The movie is loosely based on the novel "Orbit" by Thomas H. Block, from 1982. In the novel, a hypersonic plane on a cruise from New York City to Sydney exceeds its cruise altitude, due to sabotage by a revenge-seeking company engineer.

This was Jocelyn Brando's final acting role before her death on November 27, 2005, at the age of eighty-six.

Released theatrically in the UK and several other countries by Orion Pictures.

The logo for the Starflight airline bears a strong resemblance to that of Rockwell International, the company that constructed the Space Shuttle orbiters. The movie was released in 1983, two years after the first orbital shuttle mission.

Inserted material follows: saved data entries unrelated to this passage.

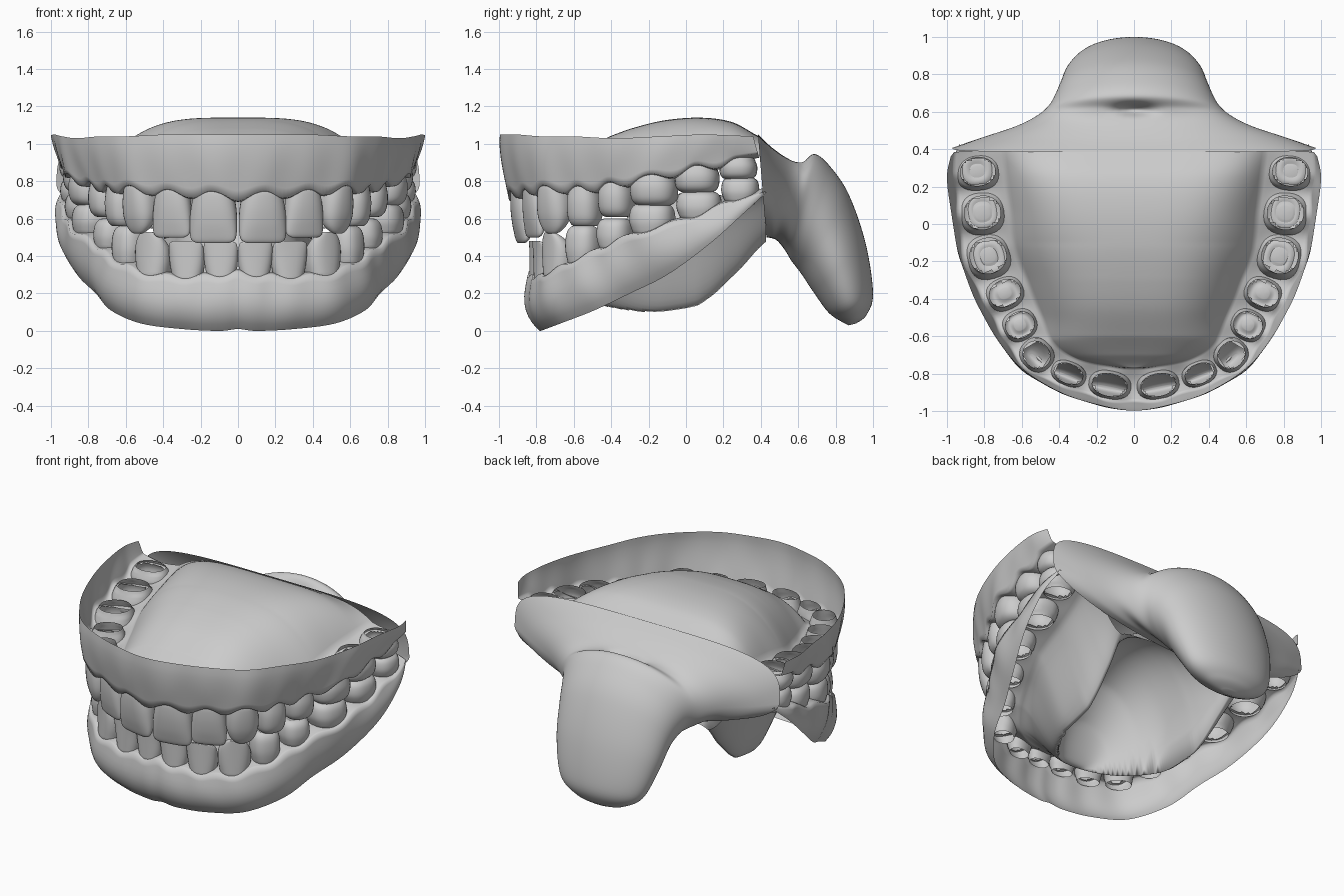
import bpy, bmesh, math
from mathutils import Vector

if "Cube" in bpy.data.objects:
    bpy.data.objects.remove(bpy.data.objects["Cube"])

def spline(pts, t):
    """Catmull-Rom through tuples at integer t."""
    i = max(0, min(len(pts) - 2, int(math.floor(t))))
    f = t - i
    a, b, c, d = [pts[max(0, min(len(pts) - 1, j))] for j in (i - 1, i, i + 1, i + 2)]
    return [0.5 * (2*q + (r-p)*f + (2*p-5*q+4*r-s)*f*f + (3*q-p-3*r+s)*f**3)
            for p, q, r, s in zip(a, b, c, d)]

def curve(table, y):
    """Smooth height lookup z(y) from (y, z) pairs."""
    if y <= table[0][0]:
        return table[0][1]
    for i, ((a, _), (b, _)) in enumerate(zip(table, table[1:])):
        if y <= b:
            return spline(table, i + (y - a) / (b - a))[1]
    return table[-1][1]

def make(name, rows, closed=False, cap=False, holes=()):
    bm = bmesh.new()
    g = [[bm.verts.new(p) for p in r] for r in rows]
    n = len(rows[0])
    for r0, r1 in zip(g, g[1:]):
        for j in range(n if closed else n - 1):
            k = (j + 1) % n
            bm.faces.new((r0[j], r0[k], r1[k], r1[j]))
    if cap:
        c = bm.verts.new(sum((v.co for v in g[-1]), Vector()) / n)
        for j in range(n):
            bm.faces.new((g[-1][j], g[-1][(j + 1) % n], c))
    bmesh.ops.remove_doubles(bm, verts=bm.verts[:], dist=0.0004)
    # open the sockets
    dead = []
    for f in bm.faces:
        m = f.calc_center_median()
        for c, nrm, w, d, zc in holes:
            q = Vector((m.x - c.x, m.y - c.y))
            if abs(m.z - zc) < 0.08 and (q.dot(nrm) / d)**2 + (q.cross(nrm) / w)**2 < 0.65:
                dead.append(f)
                break
    if dead:
        bmesh.ops.delete(bm, geom=dead, context='FACES')
    bmesh.ops.recalc_face_normals(bm, faces=bm.faces[:])
    for f in bm.faces:
        f.smooth = True
    me = bpy.data.meshes.new(name)
    bm.to_mesh(me)
    bm.free()
    ob = bpy.data.objects.new(name, me)
    bpy.context.collection.objects.link(ob)
    return ob

# Arch stations: midline, eight teeth, back end
# (centre x, y, rim x, y, z, gum margin z, half depth)
UPPER = [(0, -.87, 0, -.995, 1.05, .73, .075), (.13, -.86, .17, -.97, 1.05, .74, .075),
         (.35, -.80, .39, -.90, 1.05, .75, .065), (.52, -.70, .6, -.77, 1.04, .77, .085),
         (.61, -.54, .74, -.6, 1.04, .77, .10), (.69, -.37, .86, -.38, 1.03, .79, .11),
         (.78, -.17, .94, -.14, 1.04, .83, .125), (.81, .06, .98, .08, 1.05, .88, .125),
         (.835, .28, 1.0, .25, 1.045, .92, .12), (.84, .39, .98, .36, 1.04, .94, .11)]
LOWER = [(0, -.785, 0, -.785, .01, .30, .055), (.09, -.78, .1, -.78, 0, .29, .055),
         (.27, -.75, .3, -.75, .01, .28, .06), (.45, -.68, .52, -.67, .04, .30, .075),
         (.58, -.55, .68, -.49, .11, .37, .09), (.67, -.38, .76, -.3, .2, .45, .10),
         (.77, -.18, .86, -.1, .3, .53, .115), (.81, .07, .95, .12, .46, .61, .115),
         (.84, .29, .97, .31, .63, .70, .11), (.85, .42, .93, .43, .74, .75, .08)]
# (tip z, half width) of each tooth
UP_TEETH = [(.47, .128), (.50, .108), (.52, .098), (.56, .09), (.61, .092), (.67, .125), (.74, .118), (.81, .1)]
LO_TEETH = [(.48, .092), (.48, .096), (.53, .1), (.56, .09), (.60, .092), (.68, .12), (.745, .12), (.82, .1)]

PALATE = [(-.78, .76), (-.7, .84), (-.6, .93), (-.45, 1.02), (-.3, 1.08), (-.12, 1.125),
          (.08, 1.14), (.25, 1.115), (.42, 1.03)]
TROUGH = [(-.7, .29), (-.6, .19), (-.43, .13), (-.2, .1), (0, .12), (.1, .16), (.28, .32), (.45, .49)]
TONGUE = [(-.7, .29), (-.6, .19), (-.54, .22), (-.46, .42), (-.3, .62), (0, .74), (.25, .7), (.45, .5)]

def frame(table, u):
    full = [(-a[0], a[1], -a[2]) + a[3:] for a in table[:0:-1]] + table
    p = spline(full, u + 9)
    a, b = spline(full, max(0, u + 8.95)), spline(full, min(18, u + 9.05))
    t = Vector((b[0] - a[0], b[1] - a[1])).normalized()
    return p, Vector((t.y, -t.x))

def gum(name, table, teeth, up):
    rows, N = [], 216
    for i in range(N + 1):
        u = -9 + 18 * i / N
        (cx, cy, rx, ry, rz, zm, d), n = frame(table, u)
        au = abs(u)
        sc = (1 + math.cos(math.pi * u)) / 2 if au < 1 else math.sin(math.pi * u)**2 if au < 8 else 0
        sgn = -1 if up else 1
        dz = sgn * (.045 if up else .025) * (sc - .25)            # scalloped margin between teeth
        c, r = Vector((cx, cy)), Vector((rx, ry))
        out, inn = c + n * (d + .012 - .012 * sc), c - n * (d + .025)
        bulge = (.015 if up else .05) * (1 - (au / 9)**2)
        row = []
        for k in range(9):                      # outer wall
            f = k / 8
            p = r.lerp(out, f) + n * (bulge * math.sin(math.pi * f**.8))
            row.append((p.x, p.y, rz + (zm - rz) * f + dz * f**4))
        for k in range(1, 16):                  # ridge
            f = k / 16
            p = out.lerp(inn, f)
            row.append((p.x, p.y, zm + dz * (1 - f) + sgn * .02 * math.sin(math.pi * f)))
        for k in range(37):                     # palate or mouth floor
            a = 1 - k / 36
            if up:
                pw = 3.4 + 1.8 * max(0, inn.y + .1) / .5
                z = zm + (curve(PALATE, inn.y) - zm) * (1 - a**pw)
            else:
                # oval trough around the tongue
                e = .6 * math.sqrt(max(0, 1 - (max(0, -.1 - inn.y) / .5)**2))
                tr = min(zm, curve(TROUGH, inn.y))
                if a >= e:
                    s = (a - e) / (1 - e)
                    z = tr + (zm - tr) * s * s * (3 - 2 * s)
                else:
                    z = tr + (curve(TONGUE, inn.y) - tr) * (1 - (a / e)**2)**.45
            row.append((inn.x * a, inn.y, z))
        rows.append(row)
    holes = []
    for s in (-1, 1):
        for k, (tip, w) in enumerate(teeth, 1):
            p, n = frame(table, s * k)
            holes.append((Vector(p[:2]), n, w * .85, p[6], p[5]))
    make(name, rows, holes=holes)

# Crown profiles: (height fraction, width scale, depth scale)
INCISOR = [(-.2, .74, .8), (0, .82, 1), (.3, .95, .98), (.6, 1, .78), (.83, .99, .5), (.95, .9, .3), (1, .68, .12)]
CANINE = [(-.2, .78, .8), (0, .86, 1), (.3, .99, 1), (.6, .98, .85), (.82, .8, .58), (.95, .52, .32), (1, .25, .12)]
MOLAR = [(-.2, .76, .78), (0, .85, .9), (.35, 1, 1), (.7, .98, .95), (.9, .86, .8), (1, .62, .55), (.94, .3, .3)]

def tooth(name, table, k, tip, w):
    p, n = frame(table, k)
    t = Vector((-n.y, n.x))
    c, zg, d = Vector(p[:2]), p[5], p[6]
    front = abs(k) <= 3
    keys = CANINE if abs(k) == 3 else INCISOR if front else MOLAR
    lean = .3 if table is UPPER else 1.0
    rows = []
    for i in range(25):
        h, sw, sd = spline(keys, i * (len(keys) - 1) / 24)
        o = c + n * (d * (1 - sd) * lean if front and h > 0 else 0)
        ring = []
        e = .95 if h < 0 else .82
        for j in range(28):
            a = 2 * math.pi * j / 28
            ca, sa = math.cos(a), math.sin(a)
            q = o + t * (w * sw * math.copysign(abs(ca)**e, ca)) + n * (d * sd * math.copysign(abs(sa)**e, sa))
            ring.append((q.x, q.y, zg + (tip - zg) * h))
        rows.append(ring)
    make(name, rows, closed=True, cap=True)

gum("upper_gum_and_palate", UPPER, UP_TEETH, True)
gum("lower_gum_and_tongue", LOWER, LO_TEETH, False)
for label, table, teeth in (("upper", UPPER, UP_TEETH), ("lower", LOWER, LO_TEETH)):
    for k, (tip, w) in enumerate(teeth, 1):
        for s, side in ((-1, "left"), (1, "right")):
            tooth(f"{label}_tooth_{side}_{k}", table, s * k, tip, w)

# Throat pouch: (top y, z, bottom y, z, half width, upper and lower exponents)
THROAT = [(.385, 1.05, .43, .50, .97, 4, 1.7), (.46, .98, .46, .495, .82, 2.8, 1.8),
          (.55, .92, .49, .48, .63, 2.3, 1.9), (.62, .915, .53, .43, .52, 2.1, 2),
          (.69, .945, .56, .38, .46, 2, 2), (.77, .88, .59, .34, .425, 2, 2),
          (.87, .73, .62, .30, .395, 2, 2), (.96, .47, .68, .21, .36, 2, 2),
          (1.0, .2, .76, .10, .29, 2, 2), (.965, .085, .83, .05, .17, 2, 2), (.91, .04, .87, .03, .05, 2, 2)]
rows = []
for i in range(81):
    ty, tz, by, bz, w, eu, el = spline(THROAT, i * (len(THROAT) - 1) / 80)
    ring = []
    for j in range(96):
        a = 2 * math.pi * j / 96
        ca, sa = math.cos(a), math.sin(a)
        e = 2 / (eu if sa > 0 else el)
        x = w * math.copysign(abs(ca)**e, ca)
        f = .5 + .5 * math.copysign(abs(sa)**e, sa)
        y, z = by + (ty - by) * f, bz + (tz - bz) * f
        if sa > 0:                              # uvula dimple
            z -= .08 * math.exp(-(x / .09)**2 - ((y - .61) / .03)**2)
        ring.append((x, y, z))
    rows.append(ring)
make("throat", rows, closed=True, cap=True)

Although it is not affiliated with Universal's highly successful Airport franchise, this film is sometimes referred to as Airport 1985.

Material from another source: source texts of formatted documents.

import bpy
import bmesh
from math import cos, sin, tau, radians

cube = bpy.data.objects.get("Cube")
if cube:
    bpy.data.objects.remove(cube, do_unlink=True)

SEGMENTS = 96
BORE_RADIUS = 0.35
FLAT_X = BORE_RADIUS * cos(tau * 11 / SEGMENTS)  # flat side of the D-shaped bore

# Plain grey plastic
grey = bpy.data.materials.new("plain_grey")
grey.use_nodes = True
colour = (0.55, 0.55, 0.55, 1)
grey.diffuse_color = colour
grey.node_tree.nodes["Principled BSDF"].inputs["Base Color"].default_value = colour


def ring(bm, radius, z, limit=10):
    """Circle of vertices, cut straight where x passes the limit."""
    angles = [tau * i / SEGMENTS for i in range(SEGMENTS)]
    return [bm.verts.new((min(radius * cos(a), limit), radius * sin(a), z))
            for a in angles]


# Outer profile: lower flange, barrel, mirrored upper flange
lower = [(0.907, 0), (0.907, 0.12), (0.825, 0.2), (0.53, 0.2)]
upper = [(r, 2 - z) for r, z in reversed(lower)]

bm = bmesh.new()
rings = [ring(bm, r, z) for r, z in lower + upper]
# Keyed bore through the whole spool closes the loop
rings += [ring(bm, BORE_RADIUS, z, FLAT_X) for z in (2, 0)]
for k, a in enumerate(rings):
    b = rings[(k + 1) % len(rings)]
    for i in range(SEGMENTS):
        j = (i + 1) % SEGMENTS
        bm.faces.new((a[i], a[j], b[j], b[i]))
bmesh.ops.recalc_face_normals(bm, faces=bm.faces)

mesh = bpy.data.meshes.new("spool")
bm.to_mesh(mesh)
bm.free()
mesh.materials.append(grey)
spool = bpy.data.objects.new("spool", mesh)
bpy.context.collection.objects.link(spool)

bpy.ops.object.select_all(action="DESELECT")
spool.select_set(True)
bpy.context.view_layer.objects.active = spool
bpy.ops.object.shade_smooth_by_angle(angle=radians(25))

This movie was mentioned in several interviews by Director Stanley Kubrick, who expressed great regret he did not pay as close attention to the Laws of Physics and tenants of common sense in 2001: A Space Odyssey (1968), as the people responsible for Starflight One. In fact, he often stated that the plot device that required the plane's designer to be brought down to Earth to determine a method of rescue, instead of simply using the often mentioned state of the art media bay contained on Starflight One simply to talk to the ground engineers a stroke of sheer filmmaking genius.